If you want to establish a trust, you should get in touch with a trust lawyer in Mission Viejo, CA promptly. A trust is a complex estate planning document and you want someone knowledgeable and experienced on your side. A lawyer can help you draft a valid trust that reflects your wishes.
Common Myths About Trusts
A living trust is a valuable estate planning document that lets you be in control over your property while you are still alive. After your death, the trust is turned over to the successor trustee, who will distribute the property in the trust. Here are some common myths about trusts that you should not believe.
- Trusts only provide benefits for beneficiaries, not grantors. When many people create trusts, they have their beneficiaries’ best interests at heart. They know that a trust can help distribute assets faster and easier to them. What they might not realize is that a trust can have benefits for them as well. For example, you can state who you want to handle your financial and legal affairs if you should become mentally or physically incapacitated during your lifetime.
- Trusts always avoid probate. One of the main reasons people choose to create trusts is to avoid probate. Probate can be a long process, so grantors don’t want their beneficiaries to go through that. However, if a trust isn’t properly set up, some assets may still have to go through probate. That is why you should have an experienced trust lawyer in Mission Viejo, CA help you create a trust.
- Trusts are too expensive. Some people shy away from establishing a trust because they assume the costs are too high. Although it’s more expensive to establish a trust than a will, it may be able to save you more money and headaches in the future.
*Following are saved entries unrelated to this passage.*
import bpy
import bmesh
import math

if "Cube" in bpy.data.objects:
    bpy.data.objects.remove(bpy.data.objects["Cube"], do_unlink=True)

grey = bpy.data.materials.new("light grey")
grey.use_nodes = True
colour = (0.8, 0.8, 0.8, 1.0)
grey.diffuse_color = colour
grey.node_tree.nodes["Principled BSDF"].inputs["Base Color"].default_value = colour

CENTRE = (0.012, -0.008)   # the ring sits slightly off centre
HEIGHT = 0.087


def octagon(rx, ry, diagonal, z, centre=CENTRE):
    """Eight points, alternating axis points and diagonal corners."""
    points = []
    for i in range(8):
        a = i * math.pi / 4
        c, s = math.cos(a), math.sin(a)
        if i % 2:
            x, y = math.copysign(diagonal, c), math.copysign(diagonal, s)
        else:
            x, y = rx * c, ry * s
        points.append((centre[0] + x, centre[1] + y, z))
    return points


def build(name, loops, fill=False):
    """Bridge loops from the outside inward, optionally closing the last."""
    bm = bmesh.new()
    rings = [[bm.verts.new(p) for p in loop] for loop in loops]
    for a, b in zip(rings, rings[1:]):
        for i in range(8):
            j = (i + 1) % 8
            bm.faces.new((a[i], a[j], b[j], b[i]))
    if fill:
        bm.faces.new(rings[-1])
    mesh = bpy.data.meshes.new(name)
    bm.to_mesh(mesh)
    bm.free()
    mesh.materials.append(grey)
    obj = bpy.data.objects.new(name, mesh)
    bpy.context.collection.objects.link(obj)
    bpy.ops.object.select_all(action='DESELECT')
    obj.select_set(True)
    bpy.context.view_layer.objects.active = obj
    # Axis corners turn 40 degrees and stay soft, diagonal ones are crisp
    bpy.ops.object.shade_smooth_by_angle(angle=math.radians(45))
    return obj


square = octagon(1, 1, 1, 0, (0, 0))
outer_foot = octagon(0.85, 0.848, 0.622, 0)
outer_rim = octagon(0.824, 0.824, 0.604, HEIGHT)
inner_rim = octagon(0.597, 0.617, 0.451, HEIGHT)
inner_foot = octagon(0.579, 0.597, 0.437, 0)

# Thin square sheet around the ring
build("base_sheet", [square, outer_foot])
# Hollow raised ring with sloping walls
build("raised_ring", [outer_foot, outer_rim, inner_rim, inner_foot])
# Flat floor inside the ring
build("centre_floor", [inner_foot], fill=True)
- It’s best to appoint a family member as a trustee. Many people name their family members as trustees. However, this might not always be the best idea. Being a trustee is a huge responsibility and the person you appoint should be financially savvy, honest and organized. If no one in your family can realistically take on the role, you may want to appoint an independent third party, like a corporate trustee.